signum(x) =

−1

if x < 0

signum(x) =

0

if x = 0

signum(x) =

+1

if x > 0

There are a couple of ways of calculating this in SSE integers.

One way is to convert the C idiom

int signum(int x) { return (x >

The post Integer signum in SSE appeared first on The Old New Thing.

]]>signum(x) = |
−1 | if x < 0 |

signum(x) = |
0 | if x = 0 |

signum(x) = |
+1 | if x > 0 |

There are a couple of ways of calculating this in SSE integers.

One way is to convert the C idiom

int signum(int x) { return (x > 0) - (x < 0); }

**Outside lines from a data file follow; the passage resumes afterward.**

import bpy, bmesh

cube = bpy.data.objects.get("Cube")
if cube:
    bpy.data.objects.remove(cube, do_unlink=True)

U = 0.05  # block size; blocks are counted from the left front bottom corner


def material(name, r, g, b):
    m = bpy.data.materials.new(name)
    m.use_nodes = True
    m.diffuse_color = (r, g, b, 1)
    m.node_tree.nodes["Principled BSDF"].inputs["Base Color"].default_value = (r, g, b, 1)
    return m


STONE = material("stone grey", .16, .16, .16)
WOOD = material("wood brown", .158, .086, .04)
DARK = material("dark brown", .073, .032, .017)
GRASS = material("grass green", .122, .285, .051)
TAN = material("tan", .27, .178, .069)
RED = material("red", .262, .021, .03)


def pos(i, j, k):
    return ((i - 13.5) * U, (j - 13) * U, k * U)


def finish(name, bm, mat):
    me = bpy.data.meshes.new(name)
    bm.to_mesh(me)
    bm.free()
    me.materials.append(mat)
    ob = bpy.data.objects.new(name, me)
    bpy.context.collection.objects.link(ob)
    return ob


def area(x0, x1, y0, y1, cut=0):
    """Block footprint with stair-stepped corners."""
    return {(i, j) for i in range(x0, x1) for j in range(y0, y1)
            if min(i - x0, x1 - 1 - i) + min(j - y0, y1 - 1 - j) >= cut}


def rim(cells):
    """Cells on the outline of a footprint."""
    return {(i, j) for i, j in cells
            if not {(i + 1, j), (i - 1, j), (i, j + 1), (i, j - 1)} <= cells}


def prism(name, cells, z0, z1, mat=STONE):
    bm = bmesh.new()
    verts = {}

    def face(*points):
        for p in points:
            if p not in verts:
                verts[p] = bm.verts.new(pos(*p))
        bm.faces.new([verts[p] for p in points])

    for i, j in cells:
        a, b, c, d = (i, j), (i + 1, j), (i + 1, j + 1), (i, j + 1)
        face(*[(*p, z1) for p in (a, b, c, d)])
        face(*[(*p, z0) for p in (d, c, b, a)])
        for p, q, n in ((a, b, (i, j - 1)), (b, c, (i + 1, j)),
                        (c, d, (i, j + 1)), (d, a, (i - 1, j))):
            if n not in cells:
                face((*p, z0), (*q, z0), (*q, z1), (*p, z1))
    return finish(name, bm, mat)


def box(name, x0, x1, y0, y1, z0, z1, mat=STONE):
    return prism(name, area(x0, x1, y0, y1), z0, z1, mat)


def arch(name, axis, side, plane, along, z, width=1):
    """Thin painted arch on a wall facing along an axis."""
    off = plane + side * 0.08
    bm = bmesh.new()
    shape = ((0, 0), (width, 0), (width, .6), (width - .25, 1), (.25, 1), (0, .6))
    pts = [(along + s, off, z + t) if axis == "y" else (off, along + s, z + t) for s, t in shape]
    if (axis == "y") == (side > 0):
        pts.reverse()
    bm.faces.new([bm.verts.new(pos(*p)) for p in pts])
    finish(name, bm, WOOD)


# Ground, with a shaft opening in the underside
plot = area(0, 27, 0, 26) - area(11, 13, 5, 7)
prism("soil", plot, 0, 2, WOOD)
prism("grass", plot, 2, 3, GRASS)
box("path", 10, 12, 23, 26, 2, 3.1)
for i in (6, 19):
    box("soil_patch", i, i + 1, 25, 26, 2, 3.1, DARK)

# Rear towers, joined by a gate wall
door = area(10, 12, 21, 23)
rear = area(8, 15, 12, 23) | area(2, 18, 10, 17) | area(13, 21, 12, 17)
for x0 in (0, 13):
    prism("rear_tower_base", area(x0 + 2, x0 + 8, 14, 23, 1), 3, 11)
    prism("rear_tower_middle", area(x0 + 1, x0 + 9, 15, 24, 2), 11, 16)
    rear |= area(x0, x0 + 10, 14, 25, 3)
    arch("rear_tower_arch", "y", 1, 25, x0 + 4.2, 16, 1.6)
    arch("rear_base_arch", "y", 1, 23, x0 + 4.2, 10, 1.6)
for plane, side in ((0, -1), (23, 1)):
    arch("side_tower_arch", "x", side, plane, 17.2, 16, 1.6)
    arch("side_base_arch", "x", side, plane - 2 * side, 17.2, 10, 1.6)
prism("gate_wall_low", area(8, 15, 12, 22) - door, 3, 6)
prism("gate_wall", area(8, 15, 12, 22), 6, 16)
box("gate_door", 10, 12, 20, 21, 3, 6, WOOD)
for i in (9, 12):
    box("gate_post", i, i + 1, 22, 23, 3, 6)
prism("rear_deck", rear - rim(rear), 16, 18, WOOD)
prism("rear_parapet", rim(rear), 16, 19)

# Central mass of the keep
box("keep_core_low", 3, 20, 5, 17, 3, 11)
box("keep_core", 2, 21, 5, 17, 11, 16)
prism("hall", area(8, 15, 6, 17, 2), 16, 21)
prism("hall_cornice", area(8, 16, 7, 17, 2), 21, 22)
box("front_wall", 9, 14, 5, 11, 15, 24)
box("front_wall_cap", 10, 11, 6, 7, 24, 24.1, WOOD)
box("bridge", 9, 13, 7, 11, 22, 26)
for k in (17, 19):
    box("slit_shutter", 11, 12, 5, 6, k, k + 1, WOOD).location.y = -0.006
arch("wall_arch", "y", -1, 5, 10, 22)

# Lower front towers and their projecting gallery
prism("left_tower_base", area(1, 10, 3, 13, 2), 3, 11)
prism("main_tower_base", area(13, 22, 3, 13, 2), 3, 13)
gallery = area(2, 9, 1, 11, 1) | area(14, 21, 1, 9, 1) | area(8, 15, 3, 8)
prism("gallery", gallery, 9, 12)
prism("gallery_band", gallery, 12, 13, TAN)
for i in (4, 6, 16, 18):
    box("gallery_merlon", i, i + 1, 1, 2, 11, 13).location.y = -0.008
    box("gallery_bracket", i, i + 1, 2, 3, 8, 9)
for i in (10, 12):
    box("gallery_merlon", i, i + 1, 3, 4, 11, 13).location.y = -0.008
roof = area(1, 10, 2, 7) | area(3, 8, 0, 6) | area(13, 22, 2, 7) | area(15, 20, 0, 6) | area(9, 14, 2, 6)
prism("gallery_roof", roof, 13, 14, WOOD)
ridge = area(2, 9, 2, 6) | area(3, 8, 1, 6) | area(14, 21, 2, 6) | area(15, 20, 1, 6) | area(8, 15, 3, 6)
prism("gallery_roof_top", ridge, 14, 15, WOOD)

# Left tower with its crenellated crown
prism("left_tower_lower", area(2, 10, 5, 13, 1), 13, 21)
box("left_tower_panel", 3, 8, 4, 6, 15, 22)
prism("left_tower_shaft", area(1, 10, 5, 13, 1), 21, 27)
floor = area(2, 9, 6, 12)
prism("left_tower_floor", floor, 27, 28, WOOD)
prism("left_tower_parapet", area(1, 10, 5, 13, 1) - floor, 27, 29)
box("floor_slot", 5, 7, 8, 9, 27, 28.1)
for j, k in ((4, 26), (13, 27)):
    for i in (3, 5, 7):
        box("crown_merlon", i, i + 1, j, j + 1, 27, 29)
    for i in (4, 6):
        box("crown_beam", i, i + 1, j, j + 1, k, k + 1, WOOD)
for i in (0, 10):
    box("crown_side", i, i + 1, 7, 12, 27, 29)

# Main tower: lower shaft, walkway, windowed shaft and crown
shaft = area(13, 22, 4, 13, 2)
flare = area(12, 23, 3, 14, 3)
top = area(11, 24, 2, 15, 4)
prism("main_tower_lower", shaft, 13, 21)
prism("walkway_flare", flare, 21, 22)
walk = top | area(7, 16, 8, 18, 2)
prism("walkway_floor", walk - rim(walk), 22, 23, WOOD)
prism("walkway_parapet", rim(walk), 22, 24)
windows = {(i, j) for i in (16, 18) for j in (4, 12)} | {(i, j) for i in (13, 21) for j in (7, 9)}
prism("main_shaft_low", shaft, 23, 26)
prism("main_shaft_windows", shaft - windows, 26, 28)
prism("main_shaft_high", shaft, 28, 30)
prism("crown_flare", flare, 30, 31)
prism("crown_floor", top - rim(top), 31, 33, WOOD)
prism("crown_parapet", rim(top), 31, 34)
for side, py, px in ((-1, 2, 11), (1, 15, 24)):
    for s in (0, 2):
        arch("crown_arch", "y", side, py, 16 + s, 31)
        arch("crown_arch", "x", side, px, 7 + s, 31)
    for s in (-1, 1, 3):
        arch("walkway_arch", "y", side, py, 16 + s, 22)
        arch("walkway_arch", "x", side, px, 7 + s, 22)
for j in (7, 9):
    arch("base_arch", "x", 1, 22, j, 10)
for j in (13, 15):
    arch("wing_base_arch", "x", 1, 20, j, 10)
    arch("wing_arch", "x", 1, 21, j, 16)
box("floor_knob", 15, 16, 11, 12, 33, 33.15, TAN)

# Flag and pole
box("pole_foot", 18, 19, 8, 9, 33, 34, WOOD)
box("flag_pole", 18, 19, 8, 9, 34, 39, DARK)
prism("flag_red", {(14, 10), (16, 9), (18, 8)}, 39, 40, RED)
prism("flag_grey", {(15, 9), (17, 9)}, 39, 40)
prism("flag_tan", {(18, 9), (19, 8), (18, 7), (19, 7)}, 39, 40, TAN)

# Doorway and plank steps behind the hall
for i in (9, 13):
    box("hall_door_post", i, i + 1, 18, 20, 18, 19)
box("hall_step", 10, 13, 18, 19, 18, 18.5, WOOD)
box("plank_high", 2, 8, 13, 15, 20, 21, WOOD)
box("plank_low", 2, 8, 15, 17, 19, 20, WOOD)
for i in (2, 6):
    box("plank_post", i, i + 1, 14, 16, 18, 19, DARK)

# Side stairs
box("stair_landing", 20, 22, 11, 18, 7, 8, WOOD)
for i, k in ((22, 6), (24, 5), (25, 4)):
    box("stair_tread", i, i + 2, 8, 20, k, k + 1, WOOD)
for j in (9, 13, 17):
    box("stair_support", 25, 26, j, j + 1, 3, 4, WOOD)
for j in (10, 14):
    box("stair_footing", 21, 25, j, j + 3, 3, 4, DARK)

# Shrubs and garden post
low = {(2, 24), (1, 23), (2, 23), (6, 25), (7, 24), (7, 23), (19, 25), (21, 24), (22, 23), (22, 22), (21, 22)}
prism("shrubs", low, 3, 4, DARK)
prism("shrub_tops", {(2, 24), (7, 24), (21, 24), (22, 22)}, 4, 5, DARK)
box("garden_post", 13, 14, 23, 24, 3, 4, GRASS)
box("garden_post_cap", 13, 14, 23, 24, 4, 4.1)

The SSE translation of this is mostly straightforward.
The quirk is that the SSE comparison functions return −1
to indicate `true`

,
whereas C uses +1 to represent `true`

.
But this is easy to take into account:

x > 0 |
⇔ | − pcmpgt(x, 0) |

x < 0 |
⇔ | − pcmpgt(0, x) |

Substituting this into the original `signum`

function,
we get

signum(x) = |
(x > 0) |
− | (x < 0) |

= | − pcmpgt(x, 0) |
− | − pcmpgt(0, x) |

= | − pcmpgt(x, 0) |
+ | pcmpgt(0, x) |

= | pcmpgt(0, x) |
− | pcmpgt(x, 0) |

In assembly:

; assume x is in xmm0 pxor xmm1, xmm1 pxor xmm2, xmm2 pcmpgtw xmm1, xmm0 ; xmm1 = pcmpgt(0, x) pcmpgtw xmm0, xmm2 ; xmm0 = pcmpgt(x, 0) psubw xmm0, xmm1 ; xmm0 = signum ; answer is in xmm0

With intrinsics:

__m128i signum16(__m128i x) { return _mm_sub_epi16(_mm_cmpgt_epi16(_mm_setzero_si128(), x), _mm_cmpgt_epi16(x, _mm_setzero_si128())); }

This pattern extends *mutatus mutandis* to
`signum8`

,
`signum32`

,
and
`signum64`

.

Another solution is to use the signed minimum and maximum opcodes, using the formula

signum(x) = min(max(x, −1), +1) |

In assembly:

; assume x is in xmm0 pcmpgtw xmm1, xmm1 ; xmm1 = -1 in all lanes pmaxsw xmm0, xmm1 psrlw xmm1, 15 ; xmm1 = +1 in all lanes pminsw xmm0, xmm1 ; answer is in xmm0

With intrinsics:

__m128i signum16(__m128i x) { // alternatively: minusones = _mm_set1_epi16(-1); __m128i minusones = _mm_cmpeq_epi16(_mm_setzero_si128(), _mm_setzero_si128()); x = _mm_max_epi16(x, minusones); // alternatively: ones = _mm_set1_epi16(1); __m128i ones = _mm_srl_epi16(minusones, 15); x = _mm_min_epi16(x, ones); return x; }

The catch here is that
SSE2 supports only 16-bit signed minimum and maximum;
to get other bit sizes, you need to bump up to SSE4.
But if you’re going to do that, you may as well use the
`psign`

instruction.
In assembly:

; assume x is in xmm0 pcmpgtw xmm1, xmm1 ; xmm1 = -1 in all lanes psrlw xmm1, 15 ; xmm1 = +1 in all lanes psignw xmm1, xmm0 ; apply sign of x to xmm1 ; answer is in xmm1

With intrinsics:

__m128i signum16(__m128i x) { // alternatively: ones = _mm_set1_epi16(1); __m128i minusones = _mm_cmpeq_epi16(_mm_setzero_si128(), _mm_setzero_si128()); __m128i ones = _mm_srl_epi16(minusones, 15); return _mm_sign_epi16(ones, x); }

The `psign`

instruction applies the sign of its second
argument to its first argument.
We load up the first argument
with the value `+1`

in all lanes,
then apply the sign of `x`,
which negates the value if the corresponding lane of `x`
is negative;
sets the value to zero if the lane is zero,
and leaves it alone if the corresponding lane is positive.

The post Integer signum in SSE appeared first on The Old New Thing.

]]>